UWB Technology

Sequitur is based on the ultra-wideband (UWB) radio technology.

UWB is based on the transmission of very short radio pulses, that propagate in the environment. The precise computation of the time-of-flight (propagation time between a transmitter and a receiver) is the enabling technique making positioning possible with high accuracy. Knowing the propagation time means knowing the distance between a transmitter and a receiver; then, multiple measures can be fused to determine uniquely the position of a device.

UWB radio and the Decawave chipset allow these precise time-of-flight measurements (i.e., timestamping of the transmitting/receiving instants on radio signals) thanks to the very large bandwidth adopted. In fact, the large bandwidth ensures the capability of determining precisely where the radio signal starts and its time-of-arrival, with picoseconds accuracy (10 ps corresponds to 3 cm due to the speed of light in air).

Time-of-arrival (TOA) measurements are used in our positioning architectures based on Time-Difference-of-Arrival (TDOA) and Two-Way-Ranging (TWR). These techniques result in enhanced accuracy with respect to traditional schemes based on proximity or on the analysis of the received power patterns (i.e., RSSI), without being affected by multipath propagation typical of indoor environments.

If fact, the adopted signals of large bandwidth (i.e., very narrow pulses) travel between the transmitter and the receiver with a myriad of different paths due to the reflections of objects and of the building.
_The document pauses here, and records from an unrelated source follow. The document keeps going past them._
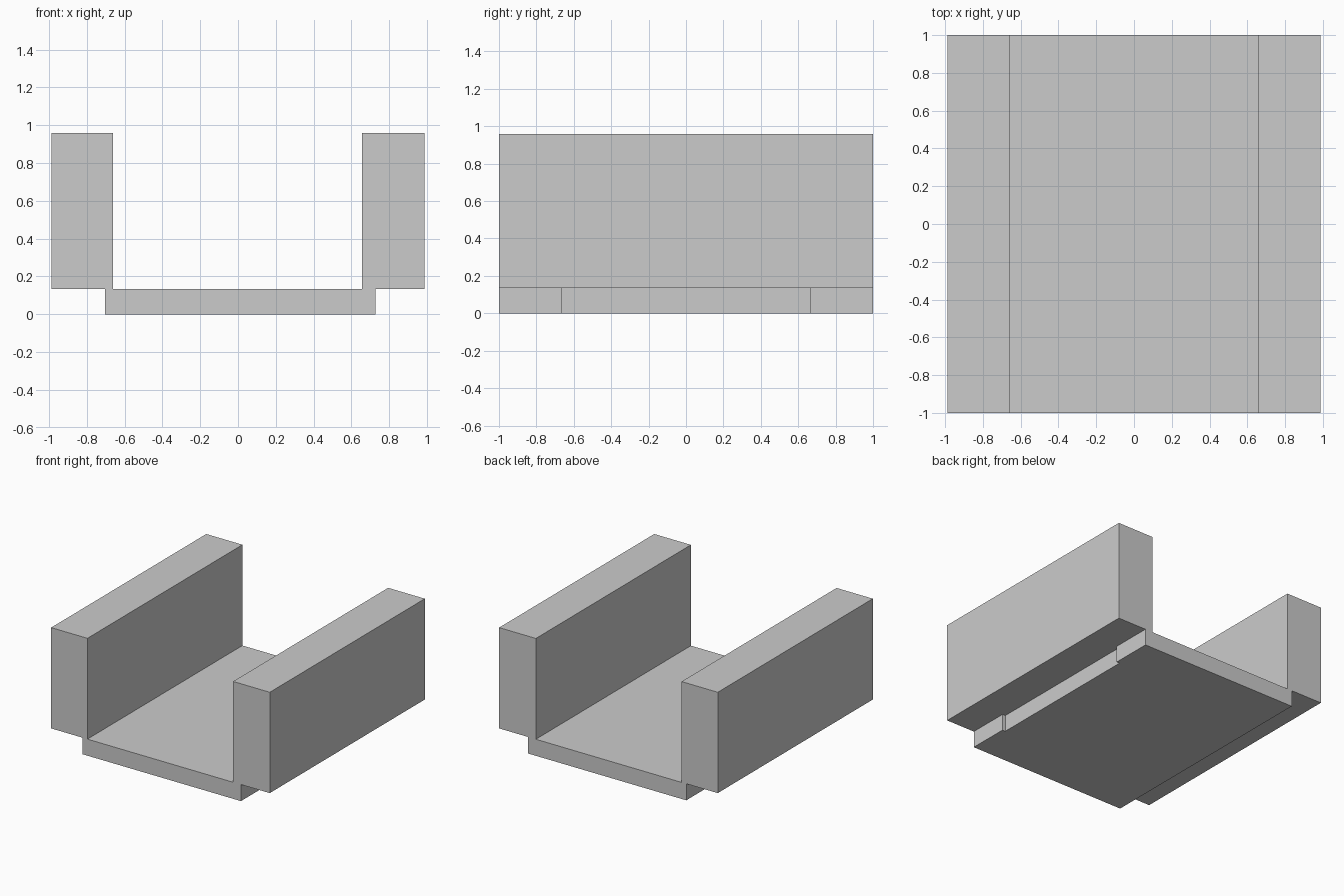
import bpy, bmesh

if "Cube" in bpy.data.objects:
    bpy.data.objects.remove(bpy.data.objects["Cube"])

OUT, IN_L, IN_R = 0.987, -0.66, 0.656      # wall faces
BASE_L, BASE_R = -0.703, 0.727             # base plate sides
FLOOR, TOP = 0.135, 0.958


def prism(name, points, direction):
    """Extrude a closed outline along a direction."""
    bm = bmesh.new()
    face = bm.faces.new([bm.verts.new(p) for p in points])
    grown = bmesh.ops.extrude_face_region(bm, geom=[face])["geom"]
    verts = [v for v in grown if isinstance(v, bmesh.types.BMVert)]
    bmesh.ops.translate(bm, verts=verts, vec=direction)
    bmesh.ops.recalc_face_normals(bm, faces=bm.faces)
    mesh = bpy.data.meshes.new(name)
    bm.to_mesh(mesh)
    bm.free()
    obj = bpy.data.objects.new(name, mesh)
    bpy.context.collection.objects.link(obj)
    return obj


# channel: two thick walls joined by a thin, narrower base plate
profile = [(BASE_L, 0), (BASE_R, 0), (BASE_R, FLOOR), (OUT, FLOOR), (OUT, TOP),
           (IN_R, TOP), (IN_R, FLOOR), (IN_L, FLOOR), (IN_L, TOP),
           (-OUT, TOP), (-OUT, FLOOR), (BASE_L, FLOOR)]
channel = prism("channel", [(x, -1, z) for x, z in profile], (0, 2, 0))

# shallow recess along the middle of the base plate's right side
recess = [(0.70, -0.665), (0.80, -0.665), (0.80, 0.665), (0.70, 0.665)]
cutter = prism("recess_cutter", [(x, y, -0.1) for x, y in recess], (0, 0, 0.1 + FLOOR))
cutter.hide_render = True
cutter.hide_set(True)

cut = channel.modifiers.new("side_recess", 'BOOLEAN')
cut.operation = 'DIFFERENCE'
cut.solver = 'EXACT'
cut.object = cutter

# apply the cut and discard the helper
bpy.context.view_layer.objects.active = channel
channel.select_set(True)
bpy.ops.object.modifier_apply(modifier=cut.name)
bpy.data.objects.remove(cutter)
However, the receiver is able to distinguish among them, and compute the TOA of the first path only, carrying the reliable information about the travelling time.

Due to the very large bandwidth adopted, an extremely low transmitting power is used. The severe limits imposed by regulation ensure that no interference is created to other radio communications. The main drawback is the limited range among the devices (tens of meters).

Our UWB solution is certified for the CE market according to the harmonized standard ETSI EN 302 065-2.

Both LT1 and LT2 configurations are implemented (corresponding to UWB channel 2 and channel 5 of the IEEE 802.15.4a standard).

Key benefits of the UWB technology:
  • High accuracy
  • Immunity to multipath fading (i.e., reliable indoor positioning)
  • No interference to other radio services
  • Very low power

Decawave Partner